» To do
Instruction for the entries that follow: retype exactly the lines from the line with "for (let i = 0; i <= 60; i++)" to the line with "slab(g, 'frontRail', tipX", both included, and omit all others.

Provided records below:

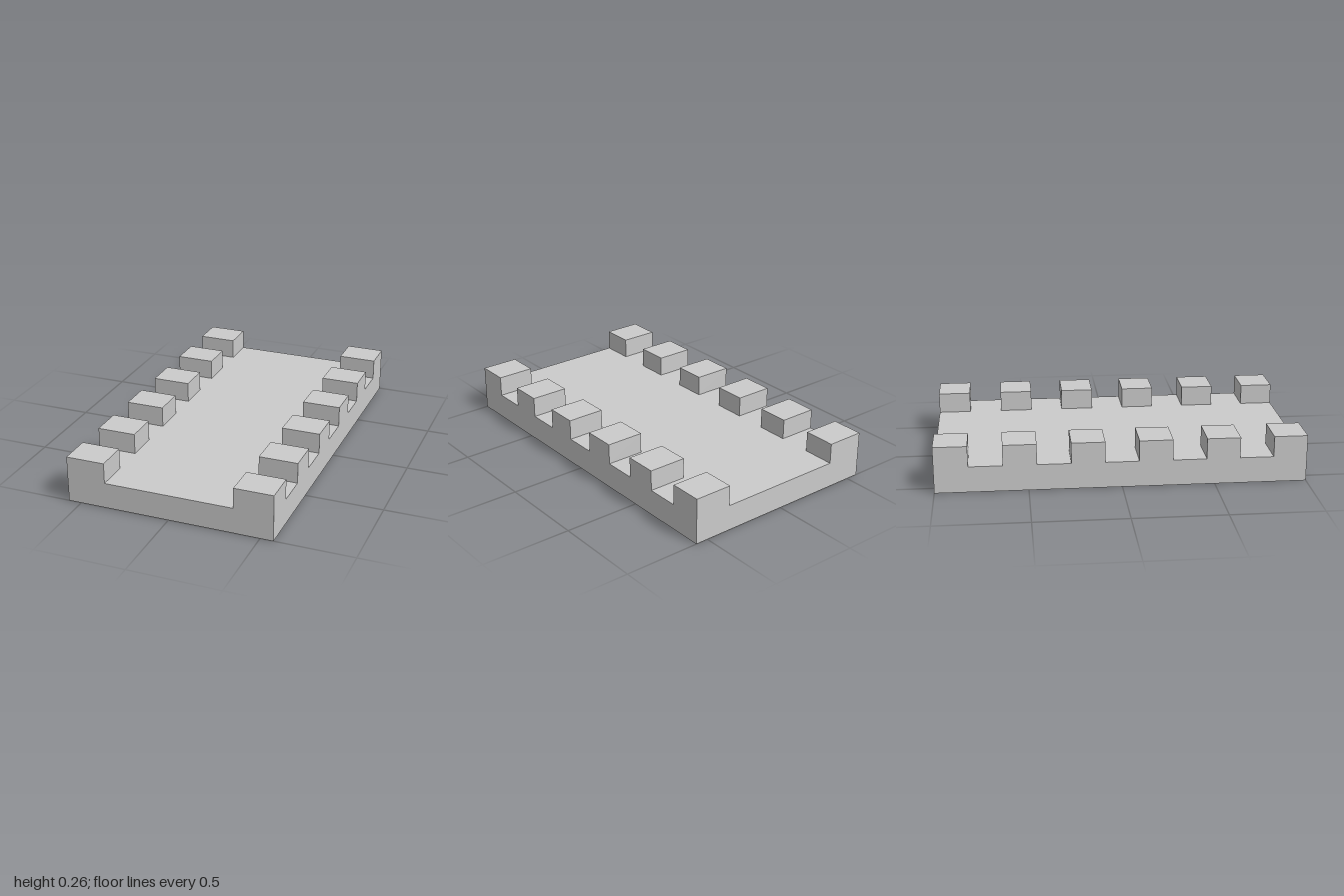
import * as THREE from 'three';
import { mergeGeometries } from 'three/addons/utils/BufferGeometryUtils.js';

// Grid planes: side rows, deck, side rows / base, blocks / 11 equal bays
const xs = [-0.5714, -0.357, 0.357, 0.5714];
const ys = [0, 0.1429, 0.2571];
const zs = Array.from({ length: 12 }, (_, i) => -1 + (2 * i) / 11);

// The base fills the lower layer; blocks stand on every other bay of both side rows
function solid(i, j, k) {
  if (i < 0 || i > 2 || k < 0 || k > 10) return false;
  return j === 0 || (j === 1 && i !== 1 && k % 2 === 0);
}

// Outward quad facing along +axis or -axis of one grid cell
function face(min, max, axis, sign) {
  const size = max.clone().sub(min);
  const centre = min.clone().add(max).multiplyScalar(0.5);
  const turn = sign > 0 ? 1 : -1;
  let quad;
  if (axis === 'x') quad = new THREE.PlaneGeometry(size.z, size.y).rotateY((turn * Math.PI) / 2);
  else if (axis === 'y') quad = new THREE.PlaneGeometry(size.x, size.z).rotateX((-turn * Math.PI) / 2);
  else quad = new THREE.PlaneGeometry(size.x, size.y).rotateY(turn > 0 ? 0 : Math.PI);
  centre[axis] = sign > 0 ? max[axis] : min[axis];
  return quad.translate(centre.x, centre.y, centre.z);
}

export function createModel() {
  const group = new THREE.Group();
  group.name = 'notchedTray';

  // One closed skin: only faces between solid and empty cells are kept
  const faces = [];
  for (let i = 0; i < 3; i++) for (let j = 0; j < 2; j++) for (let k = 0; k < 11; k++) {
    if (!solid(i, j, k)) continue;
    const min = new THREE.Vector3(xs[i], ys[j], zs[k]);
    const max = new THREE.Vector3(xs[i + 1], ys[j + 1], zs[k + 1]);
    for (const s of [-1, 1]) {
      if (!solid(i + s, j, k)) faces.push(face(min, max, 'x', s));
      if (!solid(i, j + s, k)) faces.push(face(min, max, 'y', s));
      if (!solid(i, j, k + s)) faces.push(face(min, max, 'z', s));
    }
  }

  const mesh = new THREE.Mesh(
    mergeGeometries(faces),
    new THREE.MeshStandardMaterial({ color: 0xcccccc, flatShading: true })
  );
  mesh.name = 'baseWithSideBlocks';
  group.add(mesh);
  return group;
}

End of Provided records.
Provided records below:

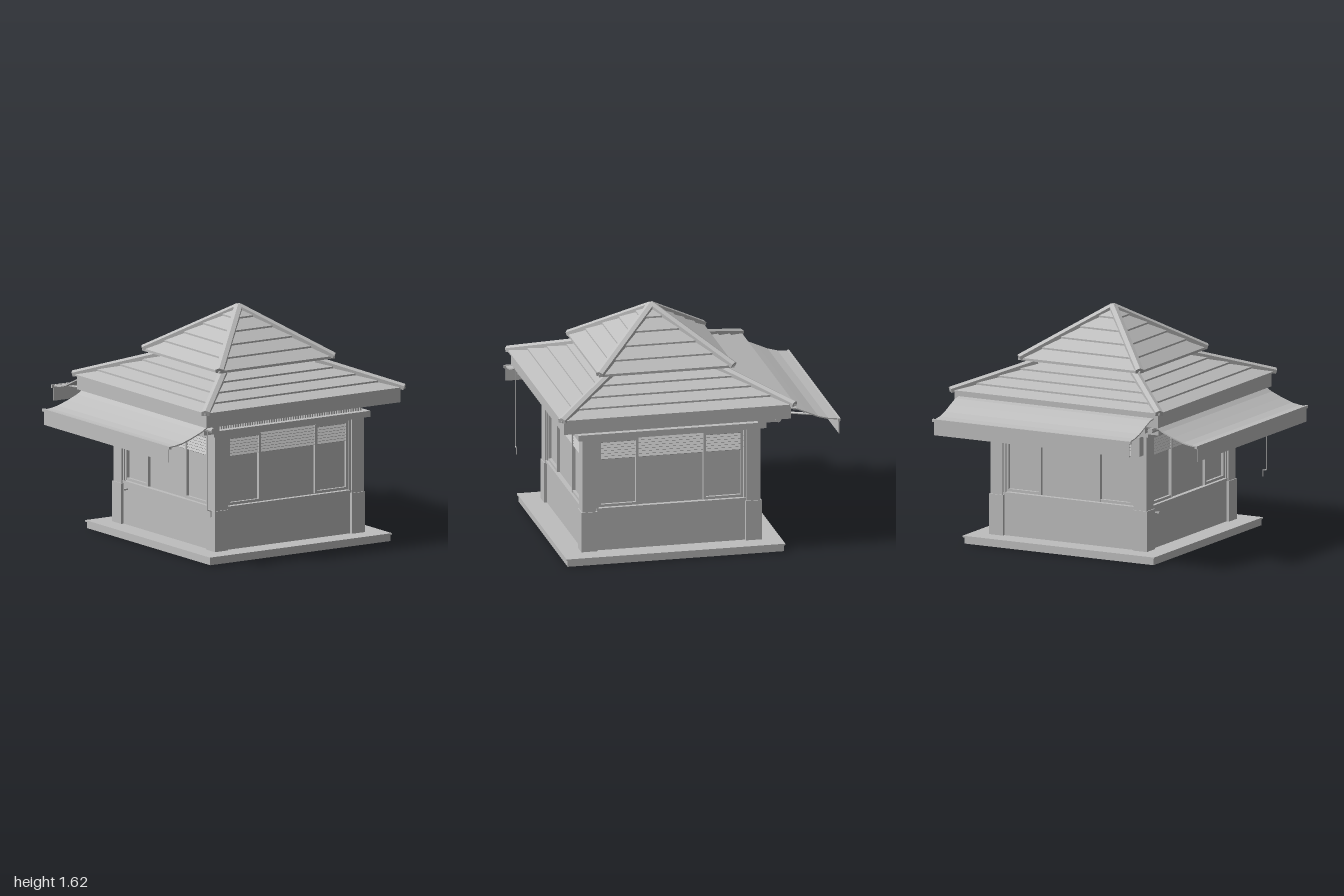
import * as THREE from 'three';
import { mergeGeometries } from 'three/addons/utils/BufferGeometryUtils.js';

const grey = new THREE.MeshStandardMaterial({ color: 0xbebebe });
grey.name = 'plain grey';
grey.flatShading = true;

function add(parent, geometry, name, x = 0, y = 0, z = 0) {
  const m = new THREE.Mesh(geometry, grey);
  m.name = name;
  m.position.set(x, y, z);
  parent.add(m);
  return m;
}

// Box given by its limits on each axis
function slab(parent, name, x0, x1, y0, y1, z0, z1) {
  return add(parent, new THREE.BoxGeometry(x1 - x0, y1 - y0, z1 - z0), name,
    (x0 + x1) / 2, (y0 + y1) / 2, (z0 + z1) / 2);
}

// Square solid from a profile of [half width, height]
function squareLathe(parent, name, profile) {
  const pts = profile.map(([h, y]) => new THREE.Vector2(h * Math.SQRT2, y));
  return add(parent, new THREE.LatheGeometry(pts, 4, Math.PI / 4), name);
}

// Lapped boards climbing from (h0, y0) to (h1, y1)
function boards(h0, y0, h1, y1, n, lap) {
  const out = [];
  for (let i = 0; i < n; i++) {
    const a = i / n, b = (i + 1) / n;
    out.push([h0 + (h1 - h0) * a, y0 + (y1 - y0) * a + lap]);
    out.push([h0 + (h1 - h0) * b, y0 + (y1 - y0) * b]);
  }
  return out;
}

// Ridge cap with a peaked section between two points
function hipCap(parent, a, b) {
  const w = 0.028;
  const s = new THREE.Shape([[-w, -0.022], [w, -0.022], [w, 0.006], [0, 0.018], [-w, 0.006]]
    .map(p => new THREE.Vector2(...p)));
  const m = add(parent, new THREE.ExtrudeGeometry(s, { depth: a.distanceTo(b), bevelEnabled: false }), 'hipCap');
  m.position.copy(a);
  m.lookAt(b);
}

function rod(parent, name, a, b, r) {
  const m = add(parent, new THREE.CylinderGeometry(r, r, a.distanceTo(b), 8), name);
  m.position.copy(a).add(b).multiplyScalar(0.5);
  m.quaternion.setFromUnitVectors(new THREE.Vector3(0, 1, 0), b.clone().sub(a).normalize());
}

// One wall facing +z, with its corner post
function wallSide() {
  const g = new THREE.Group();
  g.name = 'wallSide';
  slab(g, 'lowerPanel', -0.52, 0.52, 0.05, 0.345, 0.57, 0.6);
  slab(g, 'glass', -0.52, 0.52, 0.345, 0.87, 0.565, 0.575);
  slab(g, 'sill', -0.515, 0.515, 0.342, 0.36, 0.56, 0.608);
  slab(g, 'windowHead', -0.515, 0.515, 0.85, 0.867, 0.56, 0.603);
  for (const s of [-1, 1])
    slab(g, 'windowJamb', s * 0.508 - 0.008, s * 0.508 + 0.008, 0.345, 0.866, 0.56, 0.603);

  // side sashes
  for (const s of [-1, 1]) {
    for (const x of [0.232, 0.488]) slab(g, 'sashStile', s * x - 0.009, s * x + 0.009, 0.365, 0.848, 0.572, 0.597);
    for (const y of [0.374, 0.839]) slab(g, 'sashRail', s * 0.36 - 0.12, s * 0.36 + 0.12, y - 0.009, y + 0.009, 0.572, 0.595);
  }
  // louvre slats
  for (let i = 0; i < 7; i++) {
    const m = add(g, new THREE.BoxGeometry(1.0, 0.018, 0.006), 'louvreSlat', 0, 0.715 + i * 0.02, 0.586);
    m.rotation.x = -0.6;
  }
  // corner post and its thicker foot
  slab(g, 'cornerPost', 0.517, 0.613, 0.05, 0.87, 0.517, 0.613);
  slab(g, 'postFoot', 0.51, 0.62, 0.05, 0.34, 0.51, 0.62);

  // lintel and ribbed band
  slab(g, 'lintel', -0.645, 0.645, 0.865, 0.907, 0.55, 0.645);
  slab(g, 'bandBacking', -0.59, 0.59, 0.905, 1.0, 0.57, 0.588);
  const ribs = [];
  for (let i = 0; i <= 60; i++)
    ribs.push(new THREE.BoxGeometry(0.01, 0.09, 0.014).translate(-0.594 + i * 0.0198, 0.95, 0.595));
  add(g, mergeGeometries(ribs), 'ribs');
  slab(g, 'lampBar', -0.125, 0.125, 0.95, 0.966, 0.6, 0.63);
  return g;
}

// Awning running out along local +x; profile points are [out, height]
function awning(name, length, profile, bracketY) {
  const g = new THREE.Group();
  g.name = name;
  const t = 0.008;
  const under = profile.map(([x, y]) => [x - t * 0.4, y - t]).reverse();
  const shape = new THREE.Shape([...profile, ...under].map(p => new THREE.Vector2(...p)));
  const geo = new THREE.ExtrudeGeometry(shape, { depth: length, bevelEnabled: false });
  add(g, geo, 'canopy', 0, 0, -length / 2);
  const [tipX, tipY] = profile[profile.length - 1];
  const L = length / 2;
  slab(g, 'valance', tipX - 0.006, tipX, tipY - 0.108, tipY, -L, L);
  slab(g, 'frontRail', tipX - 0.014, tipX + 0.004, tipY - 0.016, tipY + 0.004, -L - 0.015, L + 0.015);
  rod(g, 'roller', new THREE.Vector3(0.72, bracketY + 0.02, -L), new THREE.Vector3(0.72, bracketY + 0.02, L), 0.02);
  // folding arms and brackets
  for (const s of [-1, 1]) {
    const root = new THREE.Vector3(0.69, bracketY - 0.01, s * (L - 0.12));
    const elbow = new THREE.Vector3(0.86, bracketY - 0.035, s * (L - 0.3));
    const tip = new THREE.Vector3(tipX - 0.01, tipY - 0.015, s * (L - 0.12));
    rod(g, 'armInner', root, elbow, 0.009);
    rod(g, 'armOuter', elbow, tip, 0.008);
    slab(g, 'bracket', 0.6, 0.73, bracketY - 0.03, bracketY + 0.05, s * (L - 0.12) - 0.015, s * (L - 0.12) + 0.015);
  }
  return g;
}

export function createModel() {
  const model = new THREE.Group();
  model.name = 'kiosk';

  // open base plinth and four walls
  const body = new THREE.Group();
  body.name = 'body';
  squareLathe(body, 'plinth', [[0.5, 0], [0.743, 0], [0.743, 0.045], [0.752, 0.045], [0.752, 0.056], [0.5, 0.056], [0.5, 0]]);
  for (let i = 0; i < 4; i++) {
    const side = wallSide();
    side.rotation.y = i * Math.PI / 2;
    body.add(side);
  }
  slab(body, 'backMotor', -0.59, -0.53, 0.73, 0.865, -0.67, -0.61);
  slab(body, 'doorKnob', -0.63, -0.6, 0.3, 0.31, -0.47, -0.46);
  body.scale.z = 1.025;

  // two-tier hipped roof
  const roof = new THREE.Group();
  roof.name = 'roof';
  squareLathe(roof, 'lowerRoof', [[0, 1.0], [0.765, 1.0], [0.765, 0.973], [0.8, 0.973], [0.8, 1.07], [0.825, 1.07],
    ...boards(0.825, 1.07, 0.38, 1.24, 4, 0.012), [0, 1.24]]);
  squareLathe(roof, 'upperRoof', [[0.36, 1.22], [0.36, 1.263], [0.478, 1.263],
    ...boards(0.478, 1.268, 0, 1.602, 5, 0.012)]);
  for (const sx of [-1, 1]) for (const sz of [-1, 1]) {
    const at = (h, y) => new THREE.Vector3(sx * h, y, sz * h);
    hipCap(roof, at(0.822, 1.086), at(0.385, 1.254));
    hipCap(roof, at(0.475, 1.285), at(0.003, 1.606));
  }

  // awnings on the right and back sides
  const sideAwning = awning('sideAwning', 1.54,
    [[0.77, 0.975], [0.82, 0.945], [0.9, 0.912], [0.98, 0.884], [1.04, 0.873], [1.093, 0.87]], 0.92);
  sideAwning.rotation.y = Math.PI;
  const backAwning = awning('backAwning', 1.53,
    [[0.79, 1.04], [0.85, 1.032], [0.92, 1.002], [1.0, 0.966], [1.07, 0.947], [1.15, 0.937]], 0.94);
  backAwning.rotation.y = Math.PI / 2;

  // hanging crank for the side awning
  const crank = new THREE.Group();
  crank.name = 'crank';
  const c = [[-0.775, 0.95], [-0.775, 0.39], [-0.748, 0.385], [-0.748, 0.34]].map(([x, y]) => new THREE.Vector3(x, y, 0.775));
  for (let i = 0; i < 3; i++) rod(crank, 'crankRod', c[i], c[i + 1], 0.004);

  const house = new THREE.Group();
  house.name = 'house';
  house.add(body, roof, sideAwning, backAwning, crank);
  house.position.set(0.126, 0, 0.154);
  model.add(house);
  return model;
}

End of Provided records.

» Worked solution
  for (let i = 0; i <= 60; i++)
    ribs.push(new THREE.BoxGeometry(0.01, 0.09, 0.014).translate(-0.594 + i * 0.0198, 0.95, 0.595));
  add(g, mergeGeometries(ribs), 'ribs');
  slab(g, 'lampBar', -0.125, 0.125, 0.95, 0.966, 0.6, 0.63);
  return g;
}

// Awning running out along local +x; profile points are [out, height]
function awning(name, length, profile, bracketY) {
  const g = new THREE.Group();
  g.name = name;
  const t = 0.008;
  const under = profile.map(([x, y]) => [x - t * 0.4, y - t]).reverse();
  const shape = new THREE.Shape([...profile, ...under].map(p => new THREE.Vector2(...p)));
  const geo = new THREE.ExtrudeGeometry(shape, { depth: length, bevelEnabled: false });
  add(g, geo, 'canopy', 0, 0, -length / 2);
  const [tipX, tipY] = profile[profile.length - 1];
  const L = length / 2;
  slab(g, 'valance', tipX - 0.006, tipX, tipY - 0.108, tipY, -L, L);
  slab(g, 'frontRail', tipX - 0.014, tipX + 0.004, tipY - 0.016, tipY + 0.004, -L - 0.015, L + 0.015);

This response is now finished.